On June 29, 1962, George W. Howard, Jr., as temporary administrator of the estate of George W. Howard, Sr., filed an intervention in a condemnation proceeding, where the land had been taken and the purchase money paid into court, seeking to subject the funds to the payment of a judgment in favor of the decedent and against the condemnee's grantor on the ground that the conveyance of the condemned lands to the condemnee by the judgment-debtor of the intervenor's decedent had been made for the purpose of hindering, delaying and defrauding said deceased judgment creditor The intervention alleged that the conveyance was made "shortly after or before said judgment" which was entered prior to the death of the judgment creditor in January, 1957; and it was further alleged that said judgment was "still in force and revivable." The exception is to the judgment of the Superior Court of Crisp County sustaining the condemnee's general demurrers to the petition and dismissing same.

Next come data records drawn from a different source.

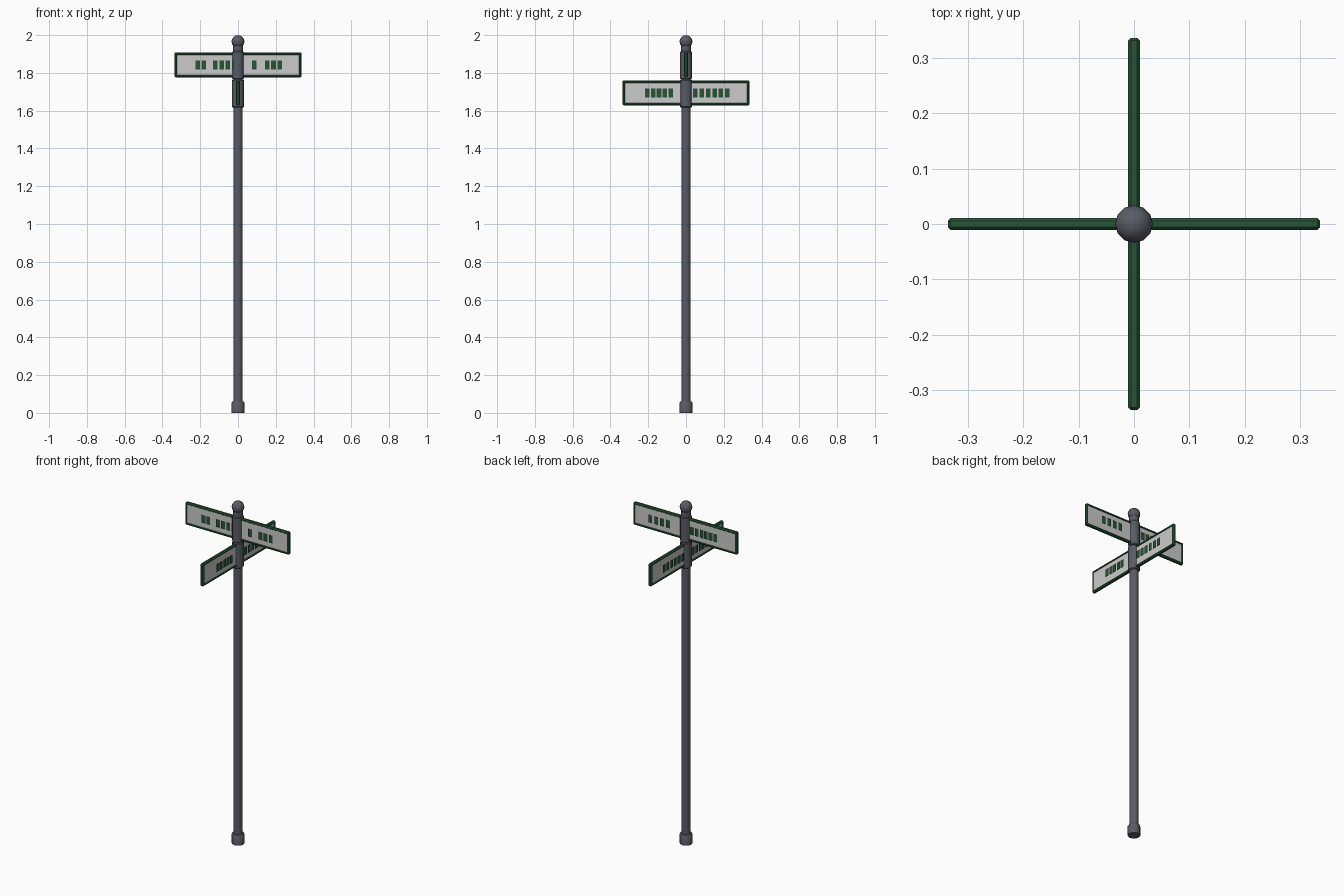
import bpy, bmesh, math
from mathutils import Matrix, Vector

if "Cube" in bpy.data.objects:
    bpy.data.objects.remove(bpy.data.objects["Cube"])


def material(name, rgb):
    m = bpy.data.materials.new(name)
    m.diffuse_color = (*rgb, 1)
    m.use_nodes = True
    m.node_tree.nodes["Principled BSDF"].inputs["Base Color"].default_value = m.diffuse_color
    return m


METAL = material("dark_metal", (0.10, 0.108, 0.13))
GREEN = material("sign_green", (0.02, 0.09, 0.035))
PALE = material("sign_face", (0.55, 0.55, 0.55))


def add_object(name, bm, mats, smooth=False):
    me = bpy.data.meshes.new(name)
    bm.to_mesh(me)
    bm.free()
    for m in mats:
        me.materials.append(m)
    ob = bpy.data.objects.new(name, me)
    bpy.context.collection.objects.link(ob)
    if smooth:
        bpy.ops.object.select_all(action='DESELECT')
        ob.select_set(True)
        bpy.context.view_layer.objects.active = ob
        bpy.ops.object.shade_smooth_by_angle(angle=math.radians(40))
    return ob


def lathe(name, profile, sides=12):
    """Closed round part from (radius, height) points, bottom to top."""
    bm = bmesh.new()
    rings = [[bm.verts.new((r * math.cos(2 * math.pi * i / sides),
                            r * math.sin(2 * math.pi * i / sides), z))
              for i in range(sides)] for r, z in profile]
    for a, b in zip(rings, rings[1:]):
        for i in range(sides):
            j = (i + 1) % sides
            bm.faces.new((a[i], a[j], b[j], b[i]))
    bm.faces.new(rings[0][::-1])
    bm.faces.new(rings[-1])
    return add_object(name, bm, [METAL], True)


# Post, base collar, neck and two sign sleeves
lathe("post", [(0.024, 0.01), (0.024, 1.93)])
lathe("base_collar", [(0.034, 0), (0.034, 0.054), (0.030, 0.06)])
lathe("neck", [(0.026, 1.90), (0.026, 1.955)])
for name, z in (("lower_sleeve", 1.617), ("upper_sleeve", 1.767)):
    lathe(name, [(0.027, z), (0.031, z + 0.004), (0.031, z + 0.144), (0.027, z + 0.148)])

# Ball finial
bm = bmesh.new()
bmesh.ops.create_uvsphere(bm, u_segments=12, v_segments=8, radius=0.034,
                          matrix=Matrix.Translation((0, 0, 1.966)))
add_object("ball_finial", bm, [METAL], True)


def sign(name, z, turn):
    """Bevelled board with a raised green rim and pale recessed faces."""
    bm = bmesh.new()
    bmesh.ops.create_cube(bm, size=1, matrix=Matrix.Diagonal((0.672, 0.021, 0.132, 1)))
    bmesh.ops.bevel(bm, geom=bm.edges[:], offset=0.005, segments=1, affect='EDGES')
    bm.normal_update()
    faces = [f for f in bm.faces if abs(f.normal.y) > 0.99]
    bmesh.ops.inset_individual(bm, faces=faces, thickness=0.008)
    bmesh.ops.inset_individual(bm, faces=faces, thickness=0.003, depth=-0.003)
    for f in faces:
        f.material_index = 1
    ob = add_object(name, bm, [GREEN, PALE])
    ob.location.z = z
    ob.rotation_euler.z = turn


def blocks(name, z, turn, starts, width=0.024):
    """Thin plates floating just off a sign face (local face is -y)."""
    bm = bmesh.new()
    for x in starts:
        bm.faces.new([bm.verts.new((px, -0.014, pz)) for px, pz in
                      ((x, -0.023), (x + width, -0.023), (x + width, 0.023), (x, 0.023))])
    ob = add_object(name, bm, [GREEN])
    ob.location.z = z
    ob.rotation_euler.z = turn


def row(start, count, step=0.031):
    return [start + step * i for i in range(count)]


UP, LOW, Q = 1.842, 1.694, math.pi / 2
sign("upper_sign", UP, 0)
sign("lower_sign", LOW, Q)

# Block rows on the four sign faces
blocks("upper_front_blocks", UP, 0,
       row(-0.225, 2) + row(-0.132, 4, 0.033) + [0.075] + row(0.143, 3, 0.033))
blocks("upper_back_blocks", UP, math.pi,
       row(-0.233, 4, 0.038) + row(0.036, 3, 0.032) + row(0.125, 3))
blocks("lower_right_blocks", LOW, Q, row(-0.217, 5) + row(0.037, 6, 0.034))
blocks("lower_left_blocks", LOW, -Q, row(-0.233, 6, 0.034) + row(0.036, 6))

Construing the intervenor's petition most strongly against the pleader for purposes of ruling on the demurrers, the legal effect of the allegation that the decedent's judgment against the condemnee's grantor was "revivable" is that said judgment was dormant at the time the intervention was filed but that the same was capable of being revived during the three-year statutory period in an appropriate action. See Code Ann. 110-1001, 110-1002. A dormant judgment may not be enforced, however, except by scire facias to revive it or by suit on said judgment within the prescribed time. Clark v. Shouse, 149 Ga. 59 (3) (99 SE 31).
Accordingly, the intervention which sought to subject the funds in the registry of the court to the payment of a dormant judgment, without any revival of said judgment and without suing upon it, was properly dismissed on demurrer. Palmer v. Inman, 126 Ga. 519 (2) (55 SE 229).
Wright & Reddick, George P. Wright, contra.